By Akbar Ahmed
"A Baluch woman dressed in her wedding finery and wearing all her jewellery could walk alone from one end of Baluchistan to the other end without ever being molested." Baluch elders said this in response to a query on Baloch character while sitting with the-then Balochistan's Chief Minister, Jam Mir Qadir Khan of Las Bela. The image struck me as a metaphor; a literal sociological reflection on contemporary Pakistan. It has stayed with me ever since.
Three decades later, I asked Prince Ahmed Ali, Jam Sahib's grandson, to describe Baluch character. He noted, "Baluch identity revolves around hospitality, respect and honour, truthfulness, and the behaviour of a cultured man or woman." The definition of being Baluch, thus, remained unaltered through time.
In my dealings with Baluch leaders, I often found them to possess great wisdom and be ever-ready to perform miracles if approached with honour. This held true even for those in opposition as I discovered during my stint as Makran Commissioner. During my early days, I had learned of a plan to attack the Zikri community, a minority sect living in the division. Religious leaders in Karachi and Lahore were promising a bloodbath in order to convert them to "proper" Islam.
In addition to taking the usual administrative measures, I also decided to seek the help of the former governor, Mir Ghaus Bakhsh Bizenjo, then a left-leaning Baluch opposition leader. Widely revered by the Zikris, he was said to have landed in Makran to stir up trouble against the administration. Despite him being an avowed opponent of President Zia-ul-Haq, he accepted my dinner invitation at the Commissioner's house.

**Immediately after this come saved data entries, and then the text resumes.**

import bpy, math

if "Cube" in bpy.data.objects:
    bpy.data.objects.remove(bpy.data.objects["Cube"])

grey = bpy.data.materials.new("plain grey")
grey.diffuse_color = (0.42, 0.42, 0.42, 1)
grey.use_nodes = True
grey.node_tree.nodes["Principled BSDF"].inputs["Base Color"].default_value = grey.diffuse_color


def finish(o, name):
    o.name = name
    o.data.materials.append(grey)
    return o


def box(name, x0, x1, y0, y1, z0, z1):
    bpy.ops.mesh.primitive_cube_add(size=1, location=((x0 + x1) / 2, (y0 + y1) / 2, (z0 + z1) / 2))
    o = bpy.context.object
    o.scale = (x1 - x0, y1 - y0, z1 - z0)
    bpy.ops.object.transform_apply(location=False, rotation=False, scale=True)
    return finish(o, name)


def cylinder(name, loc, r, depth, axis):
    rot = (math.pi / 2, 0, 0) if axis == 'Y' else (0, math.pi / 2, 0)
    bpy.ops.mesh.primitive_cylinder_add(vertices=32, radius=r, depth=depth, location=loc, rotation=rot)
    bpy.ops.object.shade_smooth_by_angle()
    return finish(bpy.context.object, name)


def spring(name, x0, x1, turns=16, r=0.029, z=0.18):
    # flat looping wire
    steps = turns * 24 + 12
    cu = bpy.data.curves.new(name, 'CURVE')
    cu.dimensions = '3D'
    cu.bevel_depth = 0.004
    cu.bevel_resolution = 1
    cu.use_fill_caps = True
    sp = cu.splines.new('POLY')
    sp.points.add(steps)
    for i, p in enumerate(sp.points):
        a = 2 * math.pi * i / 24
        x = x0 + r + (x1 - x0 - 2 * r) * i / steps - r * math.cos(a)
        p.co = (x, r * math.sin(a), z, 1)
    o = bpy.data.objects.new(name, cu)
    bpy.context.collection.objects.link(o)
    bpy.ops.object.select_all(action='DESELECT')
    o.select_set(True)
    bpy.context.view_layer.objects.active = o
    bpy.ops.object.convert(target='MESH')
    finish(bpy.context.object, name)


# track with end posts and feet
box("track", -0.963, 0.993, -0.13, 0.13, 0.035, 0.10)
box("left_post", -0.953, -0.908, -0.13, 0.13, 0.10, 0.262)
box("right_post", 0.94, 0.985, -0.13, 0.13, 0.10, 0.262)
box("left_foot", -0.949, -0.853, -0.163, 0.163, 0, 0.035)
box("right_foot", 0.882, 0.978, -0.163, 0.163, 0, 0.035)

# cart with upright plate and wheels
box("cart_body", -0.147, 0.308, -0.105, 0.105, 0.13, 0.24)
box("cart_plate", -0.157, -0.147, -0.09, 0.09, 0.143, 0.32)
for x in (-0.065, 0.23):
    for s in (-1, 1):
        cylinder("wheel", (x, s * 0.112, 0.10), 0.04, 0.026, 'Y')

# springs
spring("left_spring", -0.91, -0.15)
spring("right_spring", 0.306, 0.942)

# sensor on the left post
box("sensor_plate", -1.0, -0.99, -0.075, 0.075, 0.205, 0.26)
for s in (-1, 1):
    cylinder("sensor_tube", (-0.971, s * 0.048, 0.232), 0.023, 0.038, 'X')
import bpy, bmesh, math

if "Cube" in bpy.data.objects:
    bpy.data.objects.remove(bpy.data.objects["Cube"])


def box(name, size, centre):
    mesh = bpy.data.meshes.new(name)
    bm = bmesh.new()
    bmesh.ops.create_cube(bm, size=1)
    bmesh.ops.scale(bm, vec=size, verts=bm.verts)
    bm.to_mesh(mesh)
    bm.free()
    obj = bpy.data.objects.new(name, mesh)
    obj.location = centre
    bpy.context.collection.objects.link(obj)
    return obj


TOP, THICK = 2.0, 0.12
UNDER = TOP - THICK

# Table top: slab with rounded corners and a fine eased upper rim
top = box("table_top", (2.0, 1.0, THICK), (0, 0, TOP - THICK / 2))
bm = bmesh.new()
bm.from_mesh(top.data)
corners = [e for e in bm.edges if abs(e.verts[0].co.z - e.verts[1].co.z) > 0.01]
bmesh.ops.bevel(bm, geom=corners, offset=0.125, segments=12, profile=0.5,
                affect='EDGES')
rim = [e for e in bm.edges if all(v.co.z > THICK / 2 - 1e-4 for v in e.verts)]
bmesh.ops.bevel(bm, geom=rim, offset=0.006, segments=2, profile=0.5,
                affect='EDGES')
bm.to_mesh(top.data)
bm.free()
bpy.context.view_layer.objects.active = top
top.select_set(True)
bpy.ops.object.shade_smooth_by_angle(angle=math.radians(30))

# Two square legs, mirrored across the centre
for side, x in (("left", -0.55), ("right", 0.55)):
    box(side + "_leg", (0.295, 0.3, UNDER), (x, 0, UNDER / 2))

He also promised me to request his followers to remain peaceful. Of course, nothing can be kept secret for long in Pakistan. The intelligence agencies soon reported this to the president who demanded an explanation from Balochistan Governor, General K.K. Afridi, as to why I had hosted such a dinner with an opposition leader.
Ultimately, by working together, peace was maintained in the region and the Zikri community was protected.
I often hear educated people in Islamabad and Karachi dismissing Baluchs as regressive and uneducated. This is an incorrect perception. One of the most sophisticated discussions I have ever had about Ibn Khaldun was with Nawab Akbar Bugti, a top Baluch tribal leader and the former provincial governor. Answering my question as to why Baluchs had stayed behind while Pukhtuns had left their homelands to settle and rule in India, Bugti emphasised on the importance given to their code of honour. If we had migrated to India to set up ruling dynasties like Pukhtuns, we would have slowly lost our language and our culture, he exclaimed.
Not only did Bugti show an understanding of Khaldun's theory of Asabiyah (social cohesion) that kept a tribe united, he also took an intellectual leap and applied it to his own tribal group. I was deeply impressed by his vast knowledge of history and different cultures. It remains a grave tragedy that this Baluch leader was hunted like animals by missiles despite his loyalty to Pakistan in the face of immense opposition.
Baluchistan is both blessed and plagued by its geographic and demographic situation within the federation of Pakistan. Blessed because of its tiny population and vast resources while it remains plagued due to its size--covering almost half of Pakistan's territory--, its borders with Iran and Afghanistan, and its coastline spanning over hundreds of miles; all of which give the province great geopolitical strategic importance.
Of course, some of the criticism against the Baluch leaders stands valid. They do represent a system, which may not seem viable in the current times. Some cruel and tyrannical Sardars taint the entire tribal hierarchy. However, the critics often overlook the fact that the tribal society, despite all its ills, still provides its members with continuity, stability, and identity in an ever-changing world.
Pakistan's treatment of Baluchistan has, unfortunately, been erratic and unsatisfactory. The founding charter of the nation, which reflected the vision of the Quaid-i-Azam, was intended to be fully inclusive. Pakistanis should recall that the Quaid always had a soft spot for Baluchs. For a state that lost over half its population when its eastern wing broke away in 1971, Pakistan could be assumed to have had learned its lesson by now. The debate over an independent Baluchistan has once again reared its head, this time with some international support. Although the movement is tiny and sporadic, Pakistan should still vigorously reach out to Baluchs, both economically and culturally, to avert a graver crisis in the future. At the heart of its strategies, the state should emblazone all developmental plans with the much-talked-about motto, "Honour the Baluch."
Akbar Ahmed is an author, poet, playwright, and is the Ibn Khaldun Chair of Islamic Studies, American University in Washington, D.C.. He formerly served as the Pakistani High Commissioner to the UK and Ireland, and can be reached at email@example.com.